Those run-ins had considerably weakened de Boer’s image. At Ajax, the Dutchman had demonstrated an impressive ability to both nurture and develop promising young players. Luis Suarez, Christian Eriksen, Toby Alderweireld and Jan Vertonghen had all notably benefited from de Boer’s coaching and man management in the early stages of their respective careers. But those individual and collective success stories must have now seemed like distant memories for de Boer. The petty squabbles, coupled with stuttering starts for new signings Joao Mario and Gabriel Barbosa, left de Boer cutting an increasingly forlorn figure on the San Siro touchline.
While there was certainly no love lost between Icardi and the Internazionale faithful, the home crowd were still trying to spur their side on with fervour. Perhaps it was that turbulent passion which got the better of Torino’s goalkeeper, Joe Hart. At the time, Hart was fast becoming a shadow of the once world class stopper who had so arrogantly reigned supreme in the English Premier League. Struggling to recover from a disastrous Euro 2016 campaign, Hart had been ruthlessly axed by the incoming Pep Guardiola at Manchester City. Things did not get much better for him in Italy.

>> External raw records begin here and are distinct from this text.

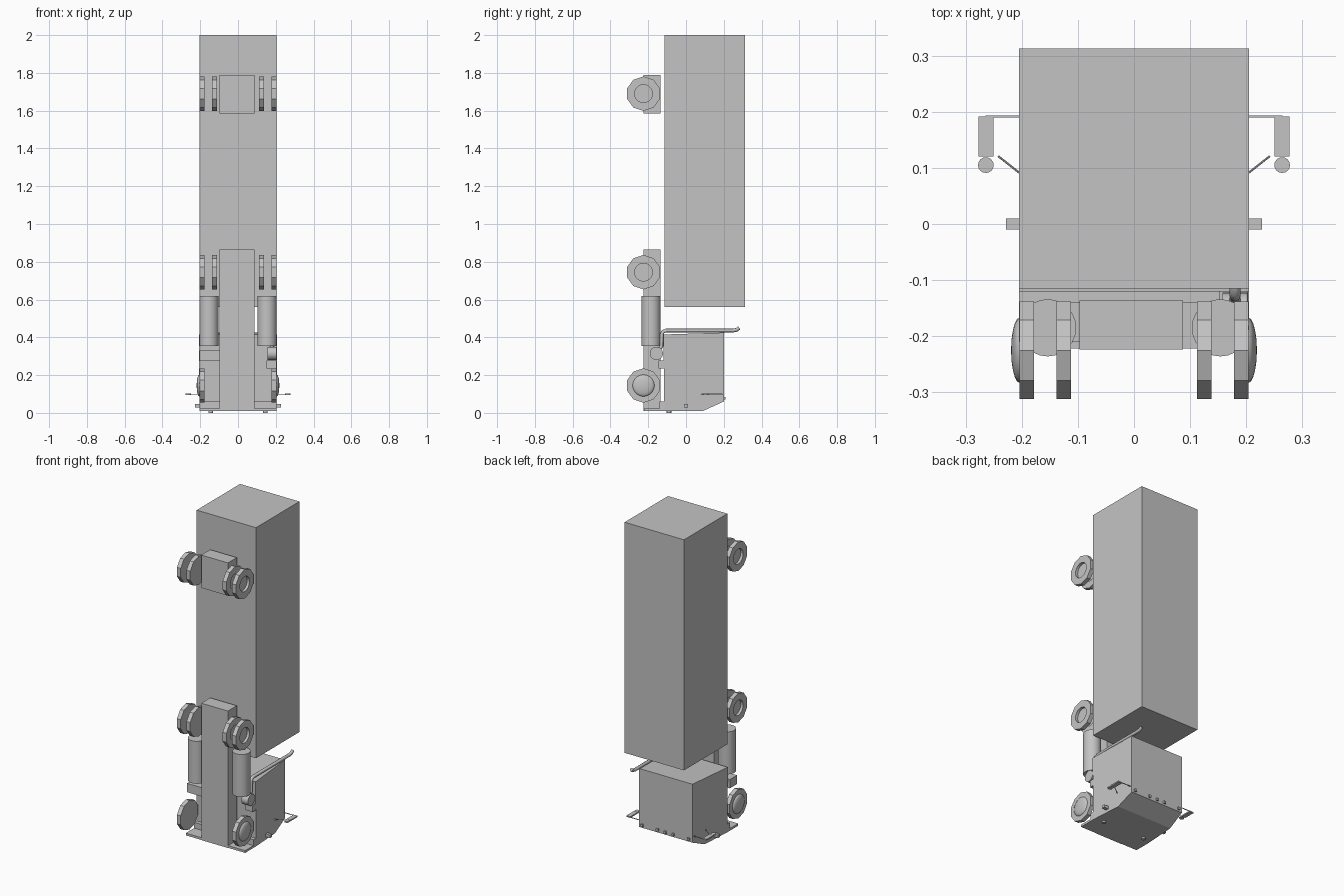
import bpy, bmesh, math
from mathutils import Matrix, Vector

if "Cube" in bpy.data.objects:
    bpy.data.objects.remove(bpy.data.objects["Cube"])

grey = bpy.data.materials.new("plain_grey")
grey.diffuse_color = (0.55, 0.55, 0.55, 1)
grey.use_nodes = True
grey.node_tree.nodes["Principled BSDF"].inputs["Base Color"].default_value = grey.diffuse_color


def finish(name, bm, smooth=False):
    bmesh.ops.recalc_face_normals(bm, faces=bm.faces[:])
    me = bpy.data.meshes.new(name)
    bm.to_mesh(me)
    bm.free()
    me.materials.append(grey)
    ob = bpy.data.objects.new(name, me)
    bpy.context.collection.objects.link(ob)
    if smooth:
        bpy.ops.object.select_all(action='DESELECT')
        ob.select_set(True)
        bpy.context.view_layer.objects.active = ob
        bpy.ops.object.shade_smooth_by_angle(angle=math.radians(35))
    return ob


def box(name, x, y, z):
    bm = bmesh.new()
    size = Matrix.Diagonal((x[1] - x[0], y[1] - y[0], z[1] - z[0], 1))
    mid = Matrix.Translation((sum(x) / 2, sum(y) / 2, sum(z) / 2))
    bmesh.ops.create_cube(bm, size=1, matrix=mid @ size)
    return finish(name, bm)


def cylinder(name, centre, r, length, axis, sides=24):
    bm = bmesh.new()
    turn = Vector((0, 0, 1)).rotation_difference(Vector(axis)).to_matrix().to_4x4()
    bmesh.ops.create_cone(bm, cap_ends=True, segments=sides, radius1=r, radius2=r,
                          depth=length, matrix=Matrix.Translation(centre) @ turn)
    return finish(name, bm, True)


def lathe_x(name, centre, s, rings, n, smooth=False):
    """Stack rings (x offset, radius function of index) along the x axis and cap both ends."""
    bm = bmesh.new()
    loops = []
    for dx, rad in rings:
        loops.append([bm.verts.new((centre[0] + s * dx,
                                    centre[1] + rad(i) * math.sin(math.tau * i / n),
                                    centre[2] + rad(i) * math.cos(math.tau * i / n)))
                      for i in range(n)])
    for a, b in zip(loops, loops[1:]):
        for i in range(n):
            j = (i + 1) % n
            bm.faces.new((a[i], a[j], b[j], b[i]))
    bm.faces.new(loops[0])
    bm.faces.new(loops[-1])
    return finish(name, bm, smooth)


def wheel(name, x, z, s, recess):
    # ten-sided tyre with a round hub opening
    R = 0.091
    tyre = lambda i: R if i % 2 == 0 else R * math.cos(math.pi / 10)
    hole = lambda i: 0.047
    rings = [(0, tyre), (0.026, tyre)]
    if recess:
        rings += [(0.026, hole), (0.010, hole)]
    return lathe_x(name, (s * x, -0.225, z), s, rings, 20)


# Trailer box
box("trailer", (-0.205, 0.205), (-0.115, 0.313), (0.56, 2.0))

# Chassis rail and rear bogie
box("chassis", (-0.097, 0.087), (-0.224, -0.136), (0.01, 0.865))
box("rear_bogie", (-0.097, 0.087), (-0.224, -0.136), (1.585, 1.79))

# Cab: side profile (y, z), narrowing towards the roof
bm = bmesh.new()
profile = [(-0.115, 0.01), (0.09, 0.01), (0.2, 0.06), (0.2, 0.425), (-0.12, 0.415)]
sides = []
for s in (-1, 1):
    sides.append([bm.verts.new((s * (0.205 - 0.02 * (y + 0.115) / 0.315), y, z))
                  for y, z in profile])
    bm.faces.new(sides[-1])
for i in range(5):
    j = (i + 1) % 5
    bm.faces.new((sides[0][i], sides[0][j], sides[1][j], sides[1][i]))
finish("cab", bm)

# Bumper plate and lower cab sill
box("cab_sill", (-0.205, 0.205), (-0.14, -0.11), (0.01, 0.06))
box("bumper", (-0.205, 0.205), (-0.222, -0.135), (0.01, 0.024))

# Roof marker lights
for i, x in enumerate((-0.16, -0.055, 0.0, 0.055, 0.16)):
    box(f"roof_light_{i}", (x - 0.007, x + 0.007), (0.195, 0.21), (0.07, 0.085))

for s, side in ((-1, "left"), (1, "right")):
    # Wheels
    for axle, z in (("drive", 0.745), ("trailer", 1.69)):
        wheel(f"{axle}_outer_wheel_{side}", 0.178, z, s, True)
        wheel(f"{axle}_inner_wheel_{side}", 0.112, z, s, True)
    wheel(f"front_wheel_{side}", 0.178, 0.145, s, False)
    # Domed front hub
    dome = [(0.204 + 0.015 * math.sin(t), 0.058 * math.cos(t))
            for t in (0, 0.3, 0.6, 0.9, 1.2, 1.5)]
    lathe_x(f"front_hub_{side}", (0, -0.225, 0.145), s,
            [(dx, lambda i, r=r: r) for dx, r in dome], 20, True)
    # Fuel tank
    cylinder(f"fuel_tank_{side}", (s * 0.154, -0.185, 0.4875), 0.051, 0.265, (0, 0, 1))

    def sided(name, x, y, z):
        return box(f"{name}_{side}", sorted((s * x[0], s * x[1])), y, z)

    # Side marker and headlight
    sided("side_marker", (0.195, 0.228), (-0.01, 0.01), (0.028, 0.046))
    cylinder(f"headlight_{side}", (s * 0.145, -0.09, 0.007), 0.012, 0.014, (0, 0, 1), 12)
    # Mirrors with thin arms
    sided("mirror", (0.25, 0.277), (0.12, 0.192), (0.095, 0.103))
    cylinder(f"round_mirror_{side}", (s * 0.264, 0.105, 0.099), 0.014, 0.008, (0, 0, 1), 16)
    sided("mirror_top_arm", (0.18, 0.265), (0.190, 0.193), (0.097, 0.101))
    a, b = Vector((s * 0.19, 0.08, 0.099)), Vector((s * 0.242, 0.121, 0.099))
    cylinder(f"mirror_low_arm_{side}", (a + b) / 2, 0.002, (b - a).length, b - a, 6)

# Battery box, air cleaner and step
box("battery_box", (-0.205, -0.09), (-0.21, -0.14), (0.275, 0.33))
cylinder("muffler", (0.18, -0.157, 0.315), 0.035, 0.045, (1, 0, 0))
box("step", (0.152, 0.203), (-0.145, -0.115), (0.235, 0.277))

# Bent exhaust stack
curve = bpy.data.curves.new("exhaust_path", 'CURVE')
curve.dimensions = '3D'
curve.bevel_depth = 0.01
curve.bevel_resolution = 2
curve.use_fill_caps = True
path = [(-0.15, 0.325), (-0.13, 0.352), (-0.128, 0.415), (-0.122, 0.43),
        (-0.105, 0.436), (0.25, 0.436), (0.268, 0.44), (0.282, 0.45)]
line = curve.splines.new('POLY')
line.points.add(len(path) - 1)
for p, (y, z) in zip(line.points, path):
    p.co = (0.18, y, z, 1)
curve.materials.append(grey)
bpy.context.collection.objects.link(bpy.data.objects.new("exhaust", curve))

Hart’s nerves were increasingly palpable as the Nerazzurri began to apply firm pressure. Approaching the end of the first half, the home side finally made the breakthrough. A neat pass split the Torino defence and left Icardi with only Joe Hart to beat. Having timed his run to perfection, the Argentine then benefitted from a fortuitous break of the ball to give his side an important lead. 1-0.
A critical period
At the time, the Italian national team had just enjoyed a relatively successful European Championships. Antonio Conte had built a pragmatic team spearheaded by the surprisingly effective front pairing of Eder and Graziano Pellè. Crucially, the tournament had provided Italy with a platform from which they could look to the future. But a more sustainable solution was needed than the ageing strike partnership Conte had relied on so heavily.
That solution was quickly found in the form of Torino forward Andrea Belotti. Like Ciro Immobile before him, Belotti was the latest Italian striker to win the hearts of the Torino support. In his first season at the club, he netted a respectable twelve goals.
Known as Il Gallo, the marksman from Lombardy then enjoyed a quite remarkable start to his second season. Indeed, he had already netted an impressive six goals in just nine appearances ahead of the game with Inter.
Brimming with confidence, Belotti brought his side back level at the San Siro with just over sixty minutes on the clock. A long ball forward from Joe Hart was poorly dealt with by both Joao Mario and Cristian Ansaldi. Sensing his chance, the potent Belloti kept his composure and lashed a sweet left-footed strike past the despairing dive of Samir Handanovic.
Il Toro, and the Italian national team, had apparently found their new talisman. 1-1.
A fitting finale and the end for Frank de Boer
A combination of goal-line clearances and rugged defending looked destined to keep a revitalised Inter at bay and secure a commendable away point for the visitors. But Icardi would have the last laugh with a moment of Argentine genius. As the game entered the 88th minute, the man from Rosario swivelled on the edge of the box and arrowed a powerful strike into the top right corner. Joe Hart had no chance. The Giuseppe Meazza erupted. The boos, temporarily at least, fell silent. 2-1.
The win would, however, provide Frank de Boer with only the most temporary of reprieves. Following a narrow loss to Sampdoria less than two weeks later, Frank de Boer’s time at Inter was up. Eighty-five turbulent days of misplaced optimism, South American death threats and player dissent had left his managerial reputation in ruin.
Many would of course have hoped that the Dutchman’s appointment in August 2016 would have been Inter’s catalyst for a return to both domestic and European glory. For one reason or another, it categorically was not.